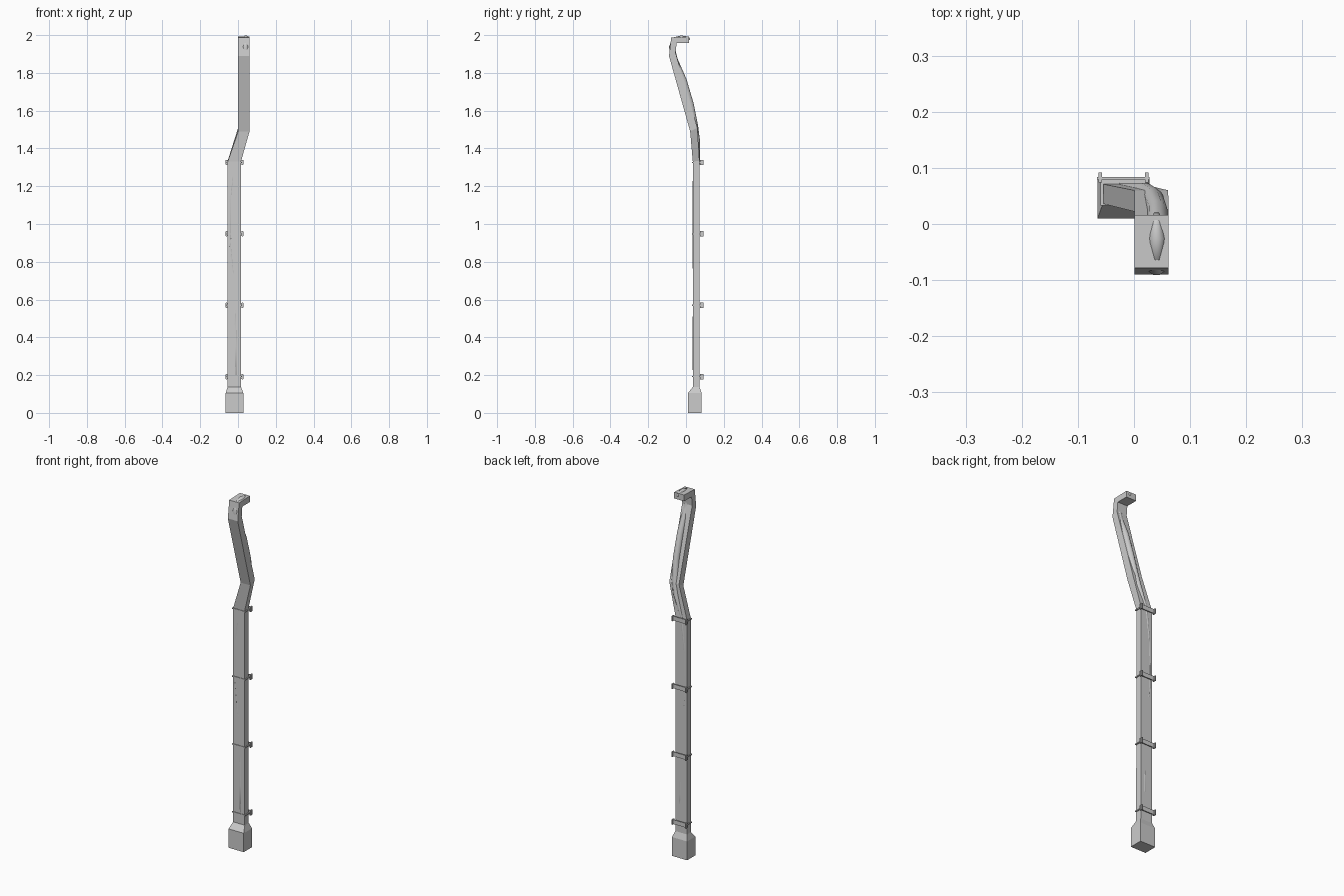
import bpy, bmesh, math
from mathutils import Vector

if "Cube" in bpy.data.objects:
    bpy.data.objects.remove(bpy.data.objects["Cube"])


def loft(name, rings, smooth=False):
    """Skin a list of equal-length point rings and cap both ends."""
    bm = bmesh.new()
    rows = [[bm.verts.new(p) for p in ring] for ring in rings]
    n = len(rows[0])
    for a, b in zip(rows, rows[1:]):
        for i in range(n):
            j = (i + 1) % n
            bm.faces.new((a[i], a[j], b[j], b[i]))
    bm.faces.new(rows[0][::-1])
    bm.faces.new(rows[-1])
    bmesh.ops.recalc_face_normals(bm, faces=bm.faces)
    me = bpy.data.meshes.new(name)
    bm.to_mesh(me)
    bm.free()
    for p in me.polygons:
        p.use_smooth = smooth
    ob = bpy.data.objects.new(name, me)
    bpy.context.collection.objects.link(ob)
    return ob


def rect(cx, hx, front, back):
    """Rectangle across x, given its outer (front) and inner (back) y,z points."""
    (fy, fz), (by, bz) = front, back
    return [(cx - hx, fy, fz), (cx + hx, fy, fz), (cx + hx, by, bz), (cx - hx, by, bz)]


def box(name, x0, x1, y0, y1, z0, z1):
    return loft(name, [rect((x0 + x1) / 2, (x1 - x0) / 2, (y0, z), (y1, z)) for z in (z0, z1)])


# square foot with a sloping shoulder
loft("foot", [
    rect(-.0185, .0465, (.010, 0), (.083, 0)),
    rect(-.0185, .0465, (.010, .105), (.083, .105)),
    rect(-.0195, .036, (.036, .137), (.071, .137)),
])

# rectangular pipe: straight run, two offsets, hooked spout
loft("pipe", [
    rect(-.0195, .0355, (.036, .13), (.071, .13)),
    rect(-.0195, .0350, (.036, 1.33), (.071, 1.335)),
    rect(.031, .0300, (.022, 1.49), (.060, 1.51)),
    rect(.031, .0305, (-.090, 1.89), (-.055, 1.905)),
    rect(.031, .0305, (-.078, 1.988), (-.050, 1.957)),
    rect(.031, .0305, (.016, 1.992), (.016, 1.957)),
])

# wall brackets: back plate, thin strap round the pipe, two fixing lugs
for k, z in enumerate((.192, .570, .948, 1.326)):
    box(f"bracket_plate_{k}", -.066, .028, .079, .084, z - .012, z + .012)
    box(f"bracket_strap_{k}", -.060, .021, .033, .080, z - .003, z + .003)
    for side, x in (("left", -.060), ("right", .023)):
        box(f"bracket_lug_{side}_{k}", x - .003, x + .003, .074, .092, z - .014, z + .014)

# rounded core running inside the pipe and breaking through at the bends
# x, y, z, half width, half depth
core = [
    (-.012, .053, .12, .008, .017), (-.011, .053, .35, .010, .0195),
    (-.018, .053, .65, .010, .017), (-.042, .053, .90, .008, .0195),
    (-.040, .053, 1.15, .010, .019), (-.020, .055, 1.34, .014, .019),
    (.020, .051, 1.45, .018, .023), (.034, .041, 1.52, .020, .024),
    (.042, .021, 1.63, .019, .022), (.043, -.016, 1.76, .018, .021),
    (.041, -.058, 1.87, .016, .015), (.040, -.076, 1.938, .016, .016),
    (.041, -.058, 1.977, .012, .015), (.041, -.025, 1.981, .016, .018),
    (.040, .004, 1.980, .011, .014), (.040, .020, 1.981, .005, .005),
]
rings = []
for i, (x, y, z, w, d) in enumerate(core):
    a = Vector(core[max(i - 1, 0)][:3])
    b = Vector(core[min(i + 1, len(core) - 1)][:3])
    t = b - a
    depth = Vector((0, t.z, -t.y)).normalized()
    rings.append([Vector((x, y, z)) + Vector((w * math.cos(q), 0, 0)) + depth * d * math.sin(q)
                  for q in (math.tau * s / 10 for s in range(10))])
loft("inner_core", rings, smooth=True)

========

• **TASK DIRECTIONS**:
From the records above, return each line where "faces" occurs.

• **SOLUTION BELOW**:
            bm.faces.new((a[i], a[j], b[j], b[i]))
    bm.faces.new(rows[0][::-1])
    bm.faces.new(rows[-1])
    bmesh.ops.recalc_face_normals(bm, faces=bm.faces)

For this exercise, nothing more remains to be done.